Fluids and gases are never at rest. This statement is in apparent contradiction with our experience: when we pour water in a glass and wait until all flows have disappeared and the temperature of the liquid is in equilibrium with that of the room, we see that water appears to be completely at rest. However, if we were able to see the individual molecules of water with a very powerful microscope, we would discover that they are continuously moving and collide with each other following frantic, random paths, even if the liquid appears to be quiescent (dormant, inert, inactive) to the naked eye.
Scientists are interested in observing and measuring such movements because they reveal important, practical information: how fast does heat spread in a fluid? How fast do liquid mixtures mix? Such phenomena occur in the absence of a macroscopic flow, that is when the fluid appears to be at rest, and are called heat and mass diffusion respectively.While the theoretical prediction of heat and mass diffusion is still quite challenging, its measurement is a standard laboratory practice, but may become extremely difficult or impossible when dealing with mixtures of many liquids. Such measurements need to be carried out when the fluid is quiescent, a condition sometimes impossible to achieve on ground.
This is precisely the objective of the DSC (Diffusion & Soret Coefficients) experiment which was completed last Monday (16 January) by André Kuipers on board the International Space Station: the measurement of diffusion in mixtures of liquids.
Using very sensitive optical techniques (of the Selectable Optical Diagnostic Instrument or SODI), it is possible to measure mass diffusion, compare with current theories, and improve our present understanding of how molecules move in liquid mixtures.
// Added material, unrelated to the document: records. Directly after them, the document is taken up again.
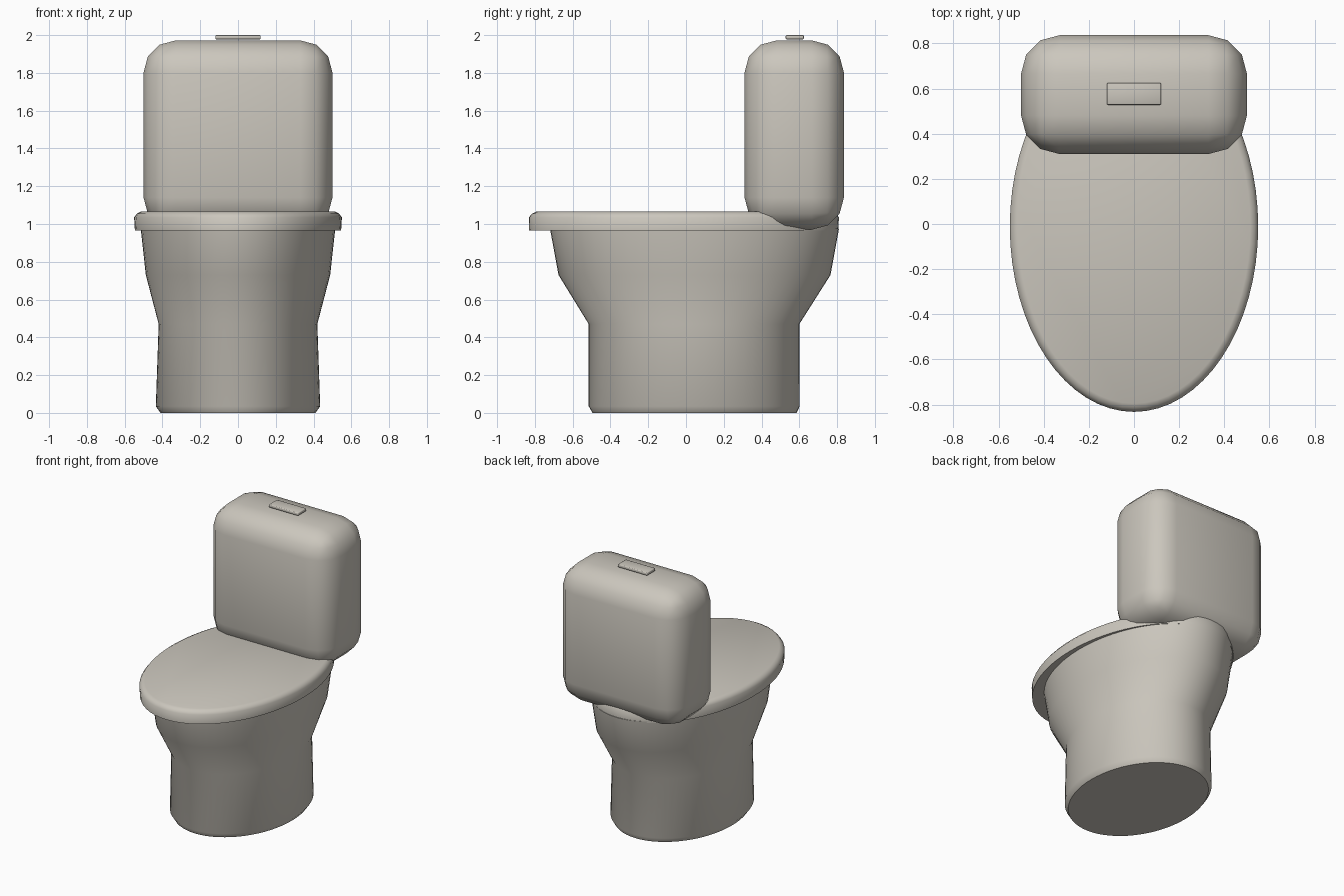
import bpy, bmesh, math

if "Cube" in bpy.data.objects:
    bpy.data.objects.remove(bpy.data.objects["Cube"])

ceramic = bpy.data.materials.new("warm_grey_ceramic")
ceramic.diffuse_color = (0.60, 0.57, 0.51, 1)
ceramic.use_nodes = True
ceramic.node_tree.nodes["Principled BSDF"].inputs["Base Color"].default_value = ceramic.diffuse_color


def finish(name, bm, angle):
    bmesh.ops.recalc_face_normals(bm, faces=bm.faces)
    mesh = bpy.data.meshes.new(name)
    bm.to_mesh(mesh)
    bm.free()
    mesh.materials.append(ceramic)
    obj = bpy.data.objects.new(name, mesh)
    bpy.context.collection.objects.link(obj)
    bpy.ops.object.select_all(action='DESELECT')
    obj.select_set(True)
    bpy.context.view_layer.objects.active = obj
    bpy.ops.object.shade_smooth_by_angle(angle=math.radians(angle))
    return obj


def oval_loft(name, rings, sides=64, angle=40):
    """Rings are (z, half width, front y, back y), bottom to top."""
    bm = bmesh.new()
    loops = []
    for z, w, front, back in rings:
        mid, half = (front + back) / 2, (back - front) / 2
        loops.append([bm.verts.new((w * math.cos(t), mid + half * math.sin(t), z))
                      for t in (2 * math.pi * i / sides for i in range(sides))])
    for a, b in zip(loops, loops[1:]):
        for i in range(sides):
            j = (i + 1) % sides
            bm.faces.new((a[i], a[j], b[j], b[i]))
    bm.faces.new(loops[0][::-1])
    bm.faces.new(loops[-1])
    return finish(name, bm, angle)


def rounded_box(name, lo, hi, radius, segments):
    bm = bmesh.new()
    bmesh.ops.create_cube(bm, size=1)
    for v in bm.verts:
        for k in range(3):
            v.co[k] = lo[k] if v.co[k] < 0 else hi[k]
    bmesh.ops.bevel(bm, geom=bm.edges[:], offset=radius, segments=segments,
                    profile=0.5, affect='EDGES')
    return finish(name, bm, 50)


# Pedestal and bowl in one flared body
oval_loft("bowl", [
    (0.00, 0.41, -0.495, 0.585),
    (0.035, 0.435, -0.515, 0.602),
    (0.47, 0.42, -0.515, 0.60),
    (0.73, 0.488, -0.675, 0.765),
    (0.975, 0.515, -0.72, 0.81),
])

# Closed lid with a softened upper rim
oval_loft("lid", [
    (0.965, 0.546, -0.83, 0.805),
    (1.035, 0.55, -0.832, 0.81),
    (1.055, 0.535, -0.815, 0.795),
    (1.065, 0.515, -0.795, 0.775),
], angle=50)

# Water tank and flush button
rounded_box("tank", (-0.50, 0.31, 0.97), (0.50, 0.836, 1.972), 0.17, 3)
rounded_box("flush_button", (-0.12, 0.528, 1.978), (0.12, 0.624, 2.0), 0.005, 2)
The experiment hardware for this DSC experiment was installed in the Microgravity Science Glovebox (MSG) in November 2011, before André arrived on the ISS. André’s preparations allowed good and almost-continuous performance of the scientific runs. He had for example exchanged a power board in the Microgravity Science Glovebox at the end of December, and he and his colleagues regularly swapped the flash-disks on which all the science data and images are collected. On Monday André completed the experiment by removing the experiment hardware from the Microgravity Science Glovebox (MSG) and stowing it.Between the start and the completion of the experiment, the work of André and his colleagues in the ISS and the work of the operations, development and science teams on the ground allowed the completion of about 50 scientific runs. Plenty of data and images on how these fluids behave for the scientists to now dig into and analyse in detail! The results will be used by the large team of scientists involved in the project to try to understand which of the many existing theories for mass diffusion is correctly predicting the experimental behaviour.
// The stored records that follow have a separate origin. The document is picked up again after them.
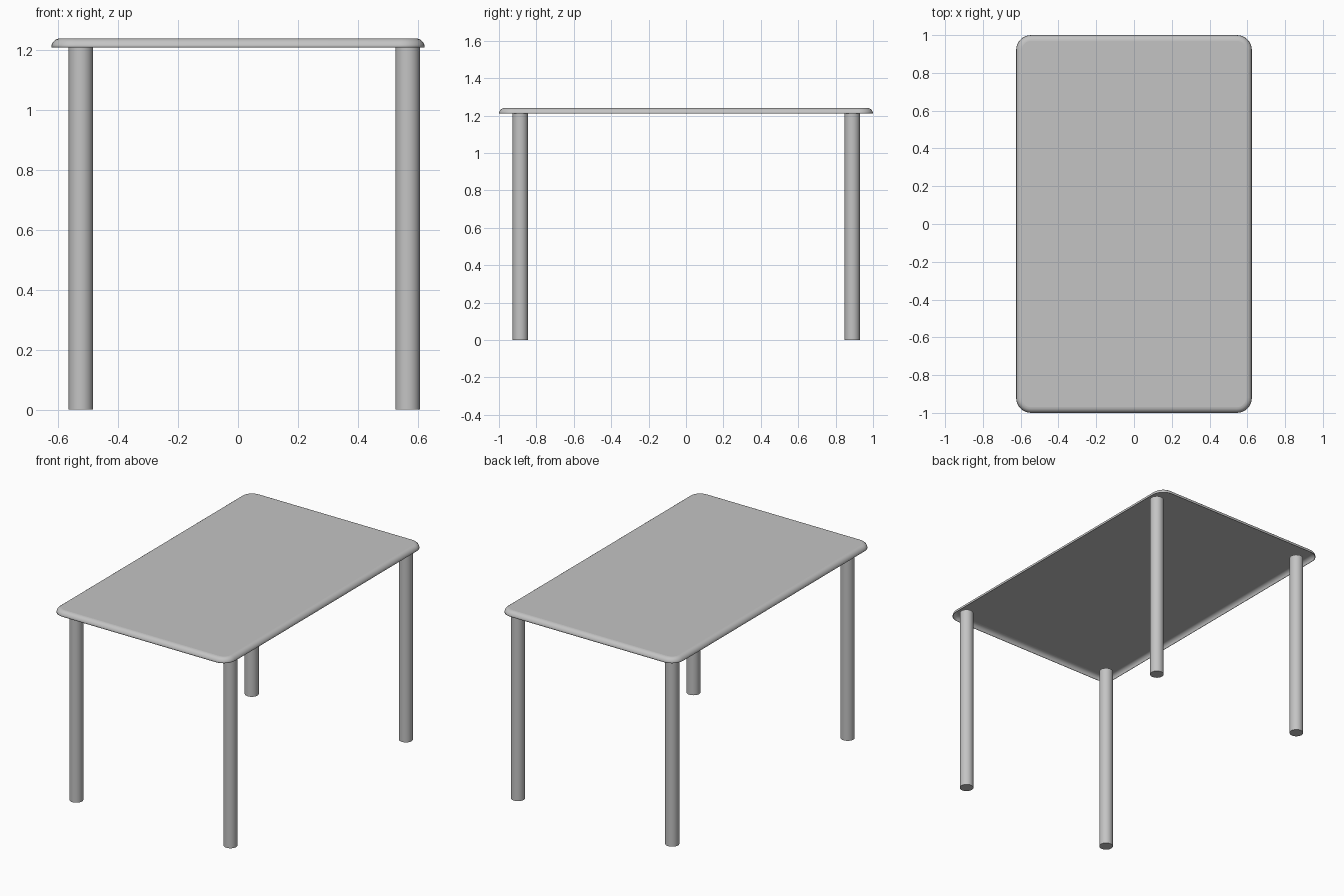
import bpy
import bmesh
from math import sin, cos, pi

cube = bpy.data.objects.get("Cube")
if cube:
    bpy.data.objects.remove(cube, do_unlink=True)

HALF_X, HALF_Y = 0.624, 1.0
RIM_BOTTOM, RIM_HEIGHT = 1.21, 0.03
CORNER = 0.08
LEG_RADIUS = 0.041

# Single plain grey
grey = bpy.data.materials.new("plain_grey")
grey.use_nodes = True
colour = (0.55, 0.55, 0.55, 1)
grey.diffuse_color = colour
grey.node_tree.nodes["Principled BSDF"].inputs["Base Color"].default_value = colour


def finish(name, bm):
    """Turn a bmesh into a smooth-shaded object with sharp edges kept."""
    mesh = bpy.data.meshes.new(name)
    bm.to_mesh(mesh)
    bm.free()
    mesh.materials.append(grey)
    obj = bpy.data.objects.new(name, mesh)
    bpy.context.collection.objects.link(obj)
    bpy.ops.object.select_all(action="DESELECT")
    obj.select_set(True)
    bpy.context.view_layer.objects.active = obj
    bpy.ops.object.shade_smooth_by_angle(angle=pi / 6, keep_sharp_edges=True)
    return obj


def rounded_ring(bm, inset, z, steps=8):
    """Loop of vertices round a rectangle with rounded corners."""
    radius = CORNER - inset
    ring = []
    for i, (sx, sy) in enumerate([(1, 1), (-1, 1), (-1, -1), (1, -1)]):
        for k in range(steps + 1):
            a = (i + k / steps) * pi / 2
            ring.append(bm.verts.new((sx * (HALF_X - CORNER) + radius * cos(a),
                                      sy * (HALF_Y - CORNER) + radius * sin(a), z)))
    return ring


# Tabletop: thin sheet with a quarter-round rim turned down, hollow beneath
bm = bmesh.new()
rings = []
RIM_STEPS = 6
for k in range(RIM_STEPS + 1):
    a = k / RIM_STEPS * pi / 2
    rings.append(rounded_ring(bm, RIM_HEIGHT * (1 - cos(a)), RIM_BOTTOM + RIM_HEIGHT * sin(a)))
for low, high in zip(rings, rings[1:]):
    for j in range(len(low)):
        n = (j + 1) % len(low)
        bm.faces.new((low[j], low[n], high[n], high[j]))
top = bm.faces.new(rings[-1])
for edge in top.edges:
    edge.smooth = False
tabletop = finish("tabletop", bm)
sheet = tabletop.modifiers.new("sheet_thickness", "SOLIDIFY")
sheet.thickness = 0.003
sheet.offset = -1

# Four round legs, set slightly off-centre towards +x
for side, x in (("right", -0.525), ("left", 0.567)):
    for end, y in (("front", -0.886), ("back", 0.889)):
        bm = bmesh.new()
        bmesh.ops.create_cone(bm, cap_ends=True, segments=24, radius1=LEG_RADIUS,
                              radius2=LEG_RADIUS, depth=RIM_BOTTOM)
        leg = finish(f"{end}_{side}_leg", bm)
        leg.location = (x, y, RIM_BOTTOM / 2)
This type of research has a lot of possible applications and benefits for us on Earth as well, as diffusion of heat or mass are present everywhere in nature and play a key role in many industrial and scientific processes such as deposition or separation techniques. One example of a concrete application of this research would be refinement of computer models of oil fields. So you can imagine we are all very much looking forward to the scientific publications!